**Problem:** The number needed is how many lines of the data hold the string "holes". Give that number and nothing more.

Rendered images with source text

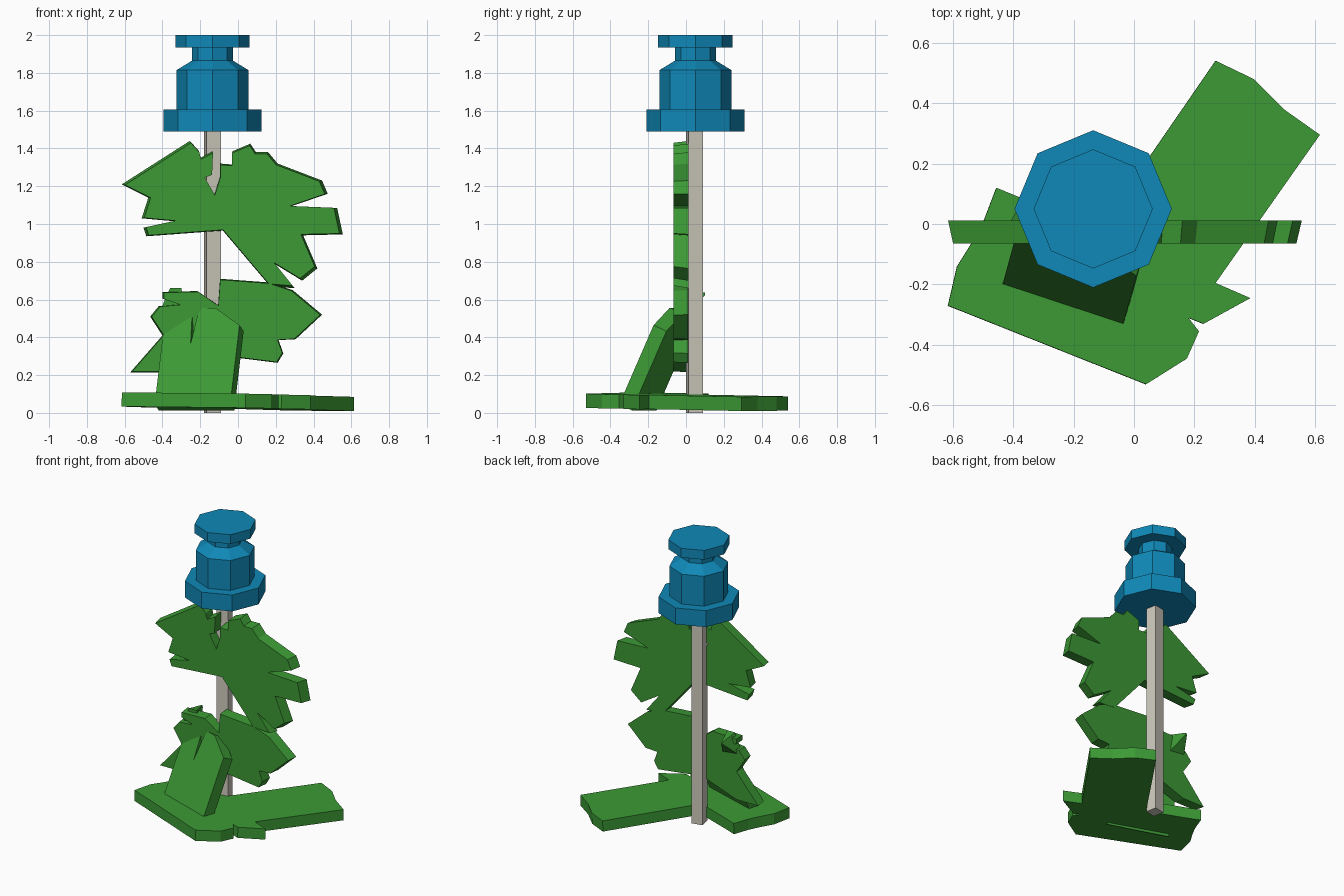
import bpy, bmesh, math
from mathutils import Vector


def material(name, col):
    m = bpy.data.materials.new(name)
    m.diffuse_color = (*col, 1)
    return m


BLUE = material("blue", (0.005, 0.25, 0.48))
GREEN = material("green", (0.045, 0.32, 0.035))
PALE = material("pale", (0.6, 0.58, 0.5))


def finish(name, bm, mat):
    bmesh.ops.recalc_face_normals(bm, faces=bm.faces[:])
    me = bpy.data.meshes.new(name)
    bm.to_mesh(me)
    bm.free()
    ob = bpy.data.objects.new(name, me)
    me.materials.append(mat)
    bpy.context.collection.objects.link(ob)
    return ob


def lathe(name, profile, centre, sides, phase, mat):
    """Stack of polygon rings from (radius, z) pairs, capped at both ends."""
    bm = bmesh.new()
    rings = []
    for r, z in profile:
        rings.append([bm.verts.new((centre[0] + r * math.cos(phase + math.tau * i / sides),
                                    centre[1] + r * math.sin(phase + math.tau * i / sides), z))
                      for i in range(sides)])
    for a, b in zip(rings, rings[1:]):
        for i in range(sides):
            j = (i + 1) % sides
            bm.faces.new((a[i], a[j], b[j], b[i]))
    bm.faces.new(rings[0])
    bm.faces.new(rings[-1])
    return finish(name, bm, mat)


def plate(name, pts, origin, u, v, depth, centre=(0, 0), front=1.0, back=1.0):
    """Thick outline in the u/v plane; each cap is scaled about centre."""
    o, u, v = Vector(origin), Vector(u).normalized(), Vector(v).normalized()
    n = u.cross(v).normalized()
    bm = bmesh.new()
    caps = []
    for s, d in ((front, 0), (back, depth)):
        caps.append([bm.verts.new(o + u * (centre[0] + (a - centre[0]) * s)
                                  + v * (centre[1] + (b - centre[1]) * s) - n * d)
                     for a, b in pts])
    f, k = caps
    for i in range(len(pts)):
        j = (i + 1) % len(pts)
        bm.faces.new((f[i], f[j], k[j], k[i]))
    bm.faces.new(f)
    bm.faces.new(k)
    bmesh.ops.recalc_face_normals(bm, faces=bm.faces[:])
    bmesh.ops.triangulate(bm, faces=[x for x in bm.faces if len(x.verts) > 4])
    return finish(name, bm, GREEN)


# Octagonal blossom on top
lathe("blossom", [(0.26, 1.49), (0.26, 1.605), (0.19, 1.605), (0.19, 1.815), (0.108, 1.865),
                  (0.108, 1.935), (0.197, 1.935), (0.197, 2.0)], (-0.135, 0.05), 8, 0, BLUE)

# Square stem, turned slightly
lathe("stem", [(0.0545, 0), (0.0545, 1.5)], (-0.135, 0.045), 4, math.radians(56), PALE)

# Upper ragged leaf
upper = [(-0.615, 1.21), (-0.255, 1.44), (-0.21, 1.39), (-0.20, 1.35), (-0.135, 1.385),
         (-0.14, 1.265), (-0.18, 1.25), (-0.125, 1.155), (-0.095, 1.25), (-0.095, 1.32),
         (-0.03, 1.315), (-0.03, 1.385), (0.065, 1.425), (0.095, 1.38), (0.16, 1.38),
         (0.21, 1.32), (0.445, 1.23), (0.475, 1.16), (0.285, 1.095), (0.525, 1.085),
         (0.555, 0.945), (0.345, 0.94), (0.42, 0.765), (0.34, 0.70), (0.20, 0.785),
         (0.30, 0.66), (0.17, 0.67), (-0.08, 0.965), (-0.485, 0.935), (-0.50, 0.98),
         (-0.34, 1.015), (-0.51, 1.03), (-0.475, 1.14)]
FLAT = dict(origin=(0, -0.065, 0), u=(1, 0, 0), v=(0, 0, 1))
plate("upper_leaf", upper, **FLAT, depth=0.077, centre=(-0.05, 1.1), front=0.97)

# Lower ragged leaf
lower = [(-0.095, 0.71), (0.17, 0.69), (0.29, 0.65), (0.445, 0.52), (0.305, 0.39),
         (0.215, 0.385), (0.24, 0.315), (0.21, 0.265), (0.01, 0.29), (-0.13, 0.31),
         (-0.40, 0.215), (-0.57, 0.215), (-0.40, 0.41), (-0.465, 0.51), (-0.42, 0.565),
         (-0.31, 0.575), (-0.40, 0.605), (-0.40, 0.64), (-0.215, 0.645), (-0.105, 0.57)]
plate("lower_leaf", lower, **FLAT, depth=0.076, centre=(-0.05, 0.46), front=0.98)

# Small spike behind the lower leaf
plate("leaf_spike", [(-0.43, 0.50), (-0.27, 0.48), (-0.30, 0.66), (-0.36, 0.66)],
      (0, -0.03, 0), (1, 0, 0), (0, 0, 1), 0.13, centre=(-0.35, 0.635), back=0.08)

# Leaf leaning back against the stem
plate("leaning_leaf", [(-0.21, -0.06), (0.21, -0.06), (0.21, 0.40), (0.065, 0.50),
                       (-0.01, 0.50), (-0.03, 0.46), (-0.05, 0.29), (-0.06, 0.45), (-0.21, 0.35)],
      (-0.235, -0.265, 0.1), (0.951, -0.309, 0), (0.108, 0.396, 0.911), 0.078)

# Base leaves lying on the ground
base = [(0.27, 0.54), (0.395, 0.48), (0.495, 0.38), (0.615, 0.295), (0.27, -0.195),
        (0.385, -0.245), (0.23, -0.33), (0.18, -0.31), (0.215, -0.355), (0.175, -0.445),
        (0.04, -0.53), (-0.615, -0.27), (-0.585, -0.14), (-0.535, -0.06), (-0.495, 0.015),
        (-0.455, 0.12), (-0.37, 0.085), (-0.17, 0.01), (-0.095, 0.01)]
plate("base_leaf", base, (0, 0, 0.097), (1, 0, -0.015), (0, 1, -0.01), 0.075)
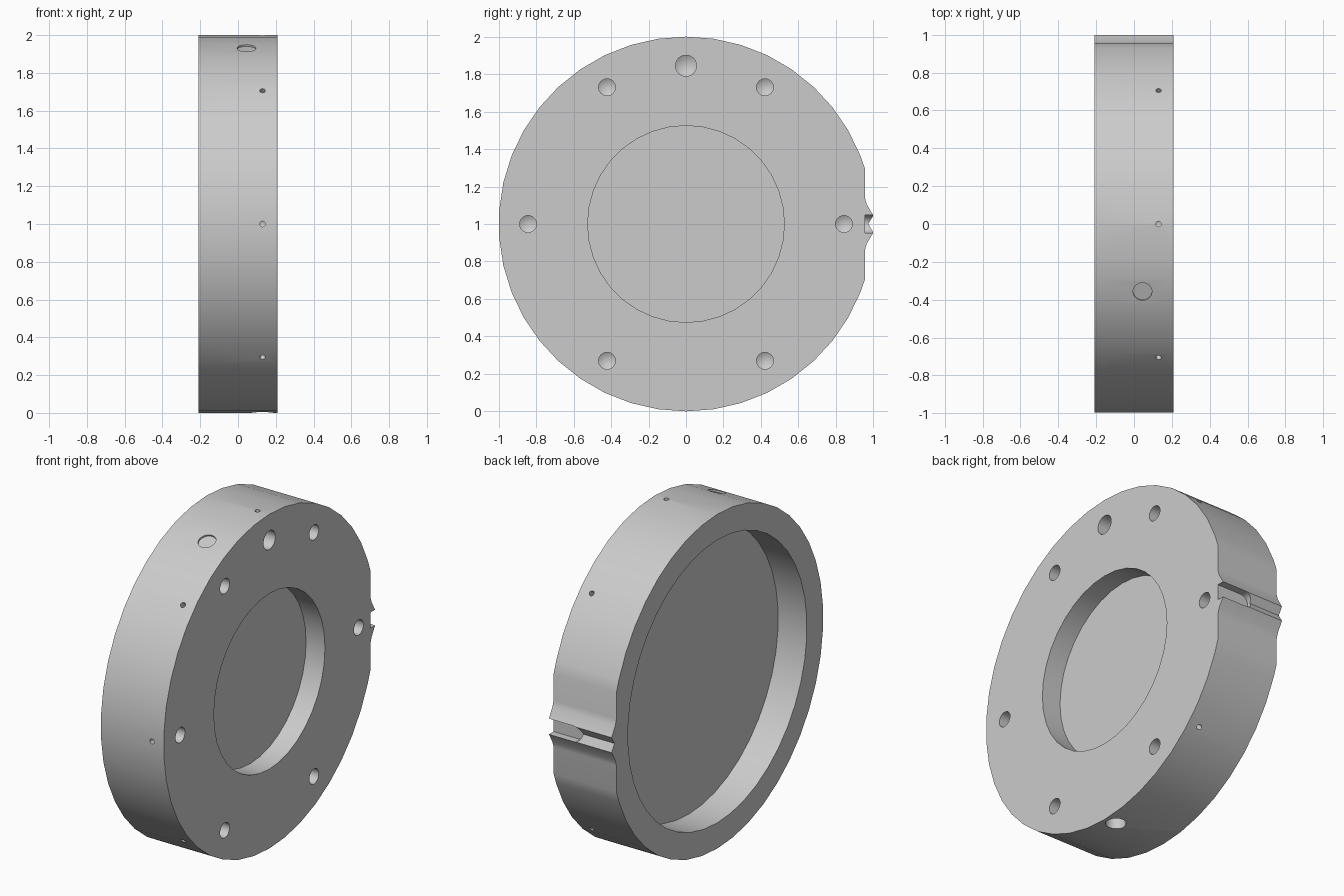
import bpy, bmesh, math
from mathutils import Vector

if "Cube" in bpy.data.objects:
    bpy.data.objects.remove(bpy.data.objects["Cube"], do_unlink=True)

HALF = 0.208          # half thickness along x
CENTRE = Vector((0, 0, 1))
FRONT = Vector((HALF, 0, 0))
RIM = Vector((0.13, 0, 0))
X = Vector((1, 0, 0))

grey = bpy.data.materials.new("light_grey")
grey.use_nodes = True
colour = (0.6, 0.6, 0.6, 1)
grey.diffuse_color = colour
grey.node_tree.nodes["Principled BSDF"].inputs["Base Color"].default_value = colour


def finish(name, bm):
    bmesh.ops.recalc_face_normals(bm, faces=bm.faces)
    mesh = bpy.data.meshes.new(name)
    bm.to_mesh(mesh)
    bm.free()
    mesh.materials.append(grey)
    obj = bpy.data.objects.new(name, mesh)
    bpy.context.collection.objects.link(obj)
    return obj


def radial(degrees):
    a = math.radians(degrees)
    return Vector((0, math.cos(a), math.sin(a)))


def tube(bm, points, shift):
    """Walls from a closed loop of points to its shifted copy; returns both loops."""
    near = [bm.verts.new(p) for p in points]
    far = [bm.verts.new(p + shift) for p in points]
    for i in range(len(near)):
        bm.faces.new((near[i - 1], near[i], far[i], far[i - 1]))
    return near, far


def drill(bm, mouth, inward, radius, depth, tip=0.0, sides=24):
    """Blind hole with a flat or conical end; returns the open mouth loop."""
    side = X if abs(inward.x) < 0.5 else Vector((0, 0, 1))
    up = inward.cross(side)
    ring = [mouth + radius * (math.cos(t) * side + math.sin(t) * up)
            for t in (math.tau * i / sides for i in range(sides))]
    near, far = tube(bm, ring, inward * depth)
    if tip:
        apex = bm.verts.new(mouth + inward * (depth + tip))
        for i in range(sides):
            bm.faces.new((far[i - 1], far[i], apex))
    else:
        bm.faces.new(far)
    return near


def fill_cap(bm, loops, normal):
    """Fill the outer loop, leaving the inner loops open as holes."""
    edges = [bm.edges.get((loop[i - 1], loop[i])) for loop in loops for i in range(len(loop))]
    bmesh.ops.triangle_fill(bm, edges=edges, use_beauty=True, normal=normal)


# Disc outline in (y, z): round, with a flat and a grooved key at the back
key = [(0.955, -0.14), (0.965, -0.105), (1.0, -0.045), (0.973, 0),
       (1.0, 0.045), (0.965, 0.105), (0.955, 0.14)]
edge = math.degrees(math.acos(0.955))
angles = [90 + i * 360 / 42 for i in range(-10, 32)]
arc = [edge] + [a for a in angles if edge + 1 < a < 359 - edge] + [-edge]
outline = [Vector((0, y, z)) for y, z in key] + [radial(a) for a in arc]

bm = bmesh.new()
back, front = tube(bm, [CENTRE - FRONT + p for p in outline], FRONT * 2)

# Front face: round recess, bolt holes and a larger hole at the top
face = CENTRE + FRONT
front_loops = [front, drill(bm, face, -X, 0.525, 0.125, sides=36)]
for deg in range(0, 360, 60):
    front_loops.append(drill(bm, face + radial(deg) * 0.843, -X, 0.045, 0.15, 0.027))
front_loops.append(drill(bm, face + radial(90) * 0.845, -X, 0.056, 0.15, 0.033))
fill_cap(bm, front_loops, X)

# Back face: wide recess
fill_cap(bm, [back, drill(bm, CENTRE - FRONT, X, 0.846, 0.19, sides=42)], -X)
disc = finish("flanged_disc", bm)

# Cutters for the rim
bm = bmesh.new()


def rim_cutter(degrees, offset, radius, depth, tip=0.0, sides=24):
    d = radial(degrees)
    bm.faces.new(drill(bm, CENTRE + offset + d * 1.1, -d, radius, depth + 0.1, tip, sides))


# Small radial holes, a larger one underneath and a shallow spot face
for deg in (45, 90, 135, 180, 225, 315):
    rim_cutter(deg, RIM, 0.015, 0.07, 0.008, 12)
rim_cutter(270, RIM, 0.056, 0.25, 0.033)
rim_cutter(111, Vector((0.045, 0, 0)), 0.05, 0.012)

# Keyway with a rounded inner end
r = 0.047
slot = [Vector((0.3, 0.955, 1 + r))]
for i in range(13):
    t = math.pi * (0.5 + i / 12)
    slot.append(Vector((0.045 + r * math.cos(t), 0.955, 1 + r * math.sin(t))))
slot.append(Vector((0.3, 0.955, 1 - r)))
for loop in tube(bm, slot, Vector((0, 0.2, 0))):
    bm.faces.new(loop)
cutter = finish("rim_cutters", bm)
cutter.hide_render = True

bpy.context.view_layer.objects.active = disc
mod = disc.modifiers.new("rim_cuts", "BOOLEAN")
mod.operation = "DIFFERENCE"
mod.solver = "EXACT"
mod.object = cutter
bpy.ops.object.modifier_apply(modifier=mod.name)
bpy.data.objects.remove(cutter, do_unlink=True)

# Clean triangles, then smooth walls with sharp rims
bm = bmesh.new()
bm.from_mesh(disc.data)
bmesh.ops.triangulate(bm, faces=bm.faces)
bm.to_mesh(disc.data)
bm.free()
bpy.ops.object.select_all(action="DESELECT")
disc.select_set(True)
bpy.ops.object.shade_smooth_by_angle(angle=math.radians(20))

**Answer for the task:** 3